Healthy plants can be developed with the application of biofertilizers while also improving the soil's sustainability and health. Biofertilizers will likely minimise the need for synthetic fertilisers and pesticides, but they will not be able to completely replace them. Plant-growth promoting rhizobacteria is a favoured scientific word for these beneficial bacteria because they serve multiple roles (PGPR).

Importance of Fertilizers

Fertilizers replenish the nutrients lost by crops in the soil. Crop yields and agricultural output would be dramatically lowered if fertilizers were not used. Mineral fertilizers are used to enhance the soil's nutrition pool with minerals that are easily absorbed and utilized by plants.

As a result, we must replace what we take out in order to meet human nutritional demands in the crops and meat we eat.

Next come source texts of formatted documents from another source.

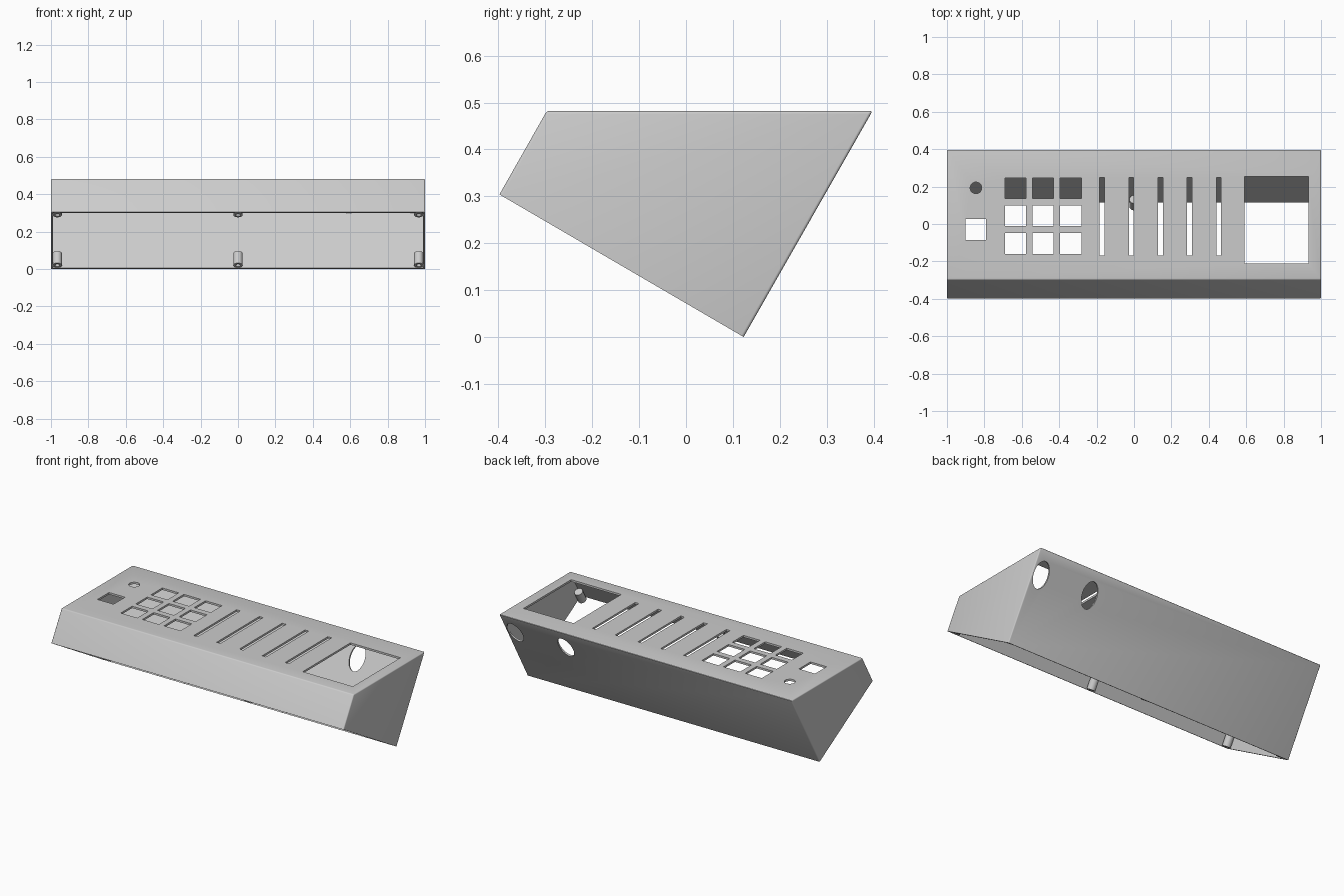
import bpy, bmesh, math
from mathutils import Matrix, Vector

if "Cube" in bpy.data.objects:
    bpy.data.objects.remove(bpy.data.objects["Cube"])

grey = bpy.data.materials.new("plain grey")
grey.use_nodes = True
grey.diffuse_color = (0.6, 0.6, 0.6, 1)
grey.node_tree.nodes["Principled BSDF"].inputs["Base Color"].default_value = grey.diffuse_color

WALL = 0.01
TOP = 0.482
# Side profile corners (y, z)
front_low = Vector((0, -0.398, 0.304))
front_top = Vector((0, -0.297, TOP))
back_top = Vector((0, 0.398, TOP))
back_low = Vector((0, 0.123, 0))
along = (back_low - front_low).normalized()      # across the open underside
inward = Vector((0, -along.z, along.y))          # from the opening into the case
slope = (back_low - back_top).normalized()       # down the back wall
out = Vector((1, 0, 0)).cross(slope)


def make_object(name, bm):
    bmesh.ops.recalc_face_normals(bm, faces=bm.faces)
    mesh = bpy.data.meshes.new(name)
    bm.to_mesh(mesh)
    bm.free()
    mesh.materials.append(grey)
    obj = bpy.data.objects.new(name, mesh)
    bpy.context.collection.objects.link(obj)
    return obj


def prism(bm, points, half):
    face = bm.faces.new([bm.verts.new(p + Vector((-half, 0, 0))) for p in points])
    moved = bmesh.ops.extrude_face_region(bm, geom=[face])["geom"]
    verts = [g for g in moved if isinstance(g, bmesh.types.BMVert)]
    bmesh.ops.translate(bm, verts=verts, vec=(2 * half, 0, 0))


def frame(x_axis, y_axis, z_axis, origin):
    m = Matrix((x_axis, y_axis, z_axis)).transposed().to_4x4()
    m.translation = origin
    return m


def box(bm, x, y, w, d):
    m = Matrix.Translation((x, y, TOP)) @ Matrix.Diagonal((w, d, 0.08, 1))
    bmesh.ops.create_cube(bm, size=1, matrix=m)


def cylinder(bm, matrix, radius, depth):
    return bmesh.ops.create_cone(bm, cap_ends=True, segments=40, radius1=radius,
                                 radius2=radius, depth=depth, matrix=matrix)["verts"]


def cut(target, cutter):
    mod = target.modifiers.new("cut", "BOOLEAN")
    mod.operation = "DIFFERENCE"
    mod.solver = "EXACT"
    mod.object = cutter
    bpy.ops.object.select_all(action="DESELECT")
    bpy.context.view_layer.objects.active = target
    target.select_set(True)
    bpy.ops.object.modifier_apply(modifier=mod.name)
    bpy.data.objects.remove(cutter)


def smooth(obj):
    bpy.ops.object.select_all(action="DESELECT")
    bpy.context.view_layer.objects.active = obj
    obj.select_set(True)
    bpy.ops.object.shade_smooth_by_angle(angle=math.radians(35))


# Outer body, rounded everywhere except around the open underside
bm = bmesh.new()
prism(bm, [front_low, front_top, back_top, back_low], 1)
closed = [e for e in bm.edges
          if not all(abs((v.co - front_low).dot(inward)) < 0.001 for v in e.verts)]
bmesh.ops.bevel(bm, geom=closed, offset=0.006, segments=3, profile=0.5, affect="EDGES")
case = make_object("case_shell", bm)

# Hollow inside, running out through the underside
bm = bmesh.new()
roof = TOP - 0.012
rise = inward * ((roof - front_low.z) / inward.z)
inner_front = front_low + along * WALL
inner_back = back_low - along * WALL
front_roof = inner_front + inward * ((roof - inner_front.z) / inward.z)
back_roof = inner_back - slope * ((inner_back.z - roof) / slope.z)
prism(bm, [inner_front - inward * 0.1, front_roof, back_roof, inner_back + slope * 0.1], 1 - WALL)
cut(case, make_object("cavity_cutter", bm))

# Openings in the top panel and the back wall
bm = bmesh.new()
for column in range(3):
    for row in range(3):
        box(bm, -0.634 + 0.148 * column, 0.191 - 0.1475 * row, 0.113, 0.111)
for i in range(5):
    box(bm, -0.171 + 0.156 * i, 0.04, 0.026, 0.418)
box(bm, 0.762, 0.022, 0.343, 0.466)
box(bm, -0.846, -0.03, 0.11, 0.113)
cylinder(bm, Matrix.Translation((-0.845, 0.193, TOP)), 0.031, 0.08)
for x in (0.938, 0.592):
    spot = back_top + slope * 0.141 + Vector((x, 0, 0))
    m = frame(Vector((1, 0, 0)), slope, out, spot) @ Matrix.Diagonal((0.05, 0.079, 1, 1))
    cylinder(bm, m, 1, 0.06)
cut(case, make_object("opening_cutter", bm))
smooth(case)

# Screw posts along the front and back edges of the underside
LENGTH = 0.074
for side, edge, step in (("front", front_low, 0.035), ("back", back_low, -0.035)):
    for place, x in (("right", -0.966), ("middle", 0), ("left", 0.966)):
        bm = bmesh.new()
        spot = edge + along * step + inward * (0.003 + LENGTH / 2) + Vector((x, 0, 0))
        cylinder(bm, frame(Vector((1, 0, 0)), along, inward, spot), 0.0245, LENGTH)
        bm.normal_update()
        cap = min(bm.faces, key=lambda f: f.calc_center_median().dot(inward))
        bmesh.ops.inset_region(bm, faces=[cap], thickness=0.012)
        bore = bmesh.ops.extrude_face_region(bm, geom=[cap])["geom"]
        verts = [g for g in bore if isinstance(g, bmesh.types.BMVert)]
        bmesh.ops.translate(bm, verts=verts, vec=inward * 0.06)
        if cap.is_valid:
            bmesh.ops.delete(bm, geom=[cap], context="FACES_ONLY")
        smooth(make_object(f"{side}_{place}_screw_post", bm))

The objective is to strike the appropriate balance and maintain a level of nutrients in soils that will support our crops without using excessive amounts of fertilizer.

Every year and after every crop, these reserves are depleted, and we must replenish them with fertilizers.

Simply said, Fertilizer is Used to:

  • Provide nutrients that are not found in the soil.

  • Replace nutrients that were removed during harvest.

  • To improve the quality of your food and increase your yield, balance the nutrients.

FAQs (Frequently Asked Questions)

1. What are Natural Fertilizers?

Ans) Natural fertilizers are organic compounds derived from live organisms or the environment. They can come from either plants or animals. Mushroom manure, blood meal, bone meal, cottonseed meal, kelp meal, poultry or horse dung (aged), and compost are some examples.

2. What is a Balanced Fertilizer?

Ans) A balanced fertiliser, such as a 10-10-10, contains three numbers that are close to each other. The issue with balanced fertilisers is that they include far more phosphorus than most plants require — at least in comparison to the amounts of nitrogen and potassium that plants require.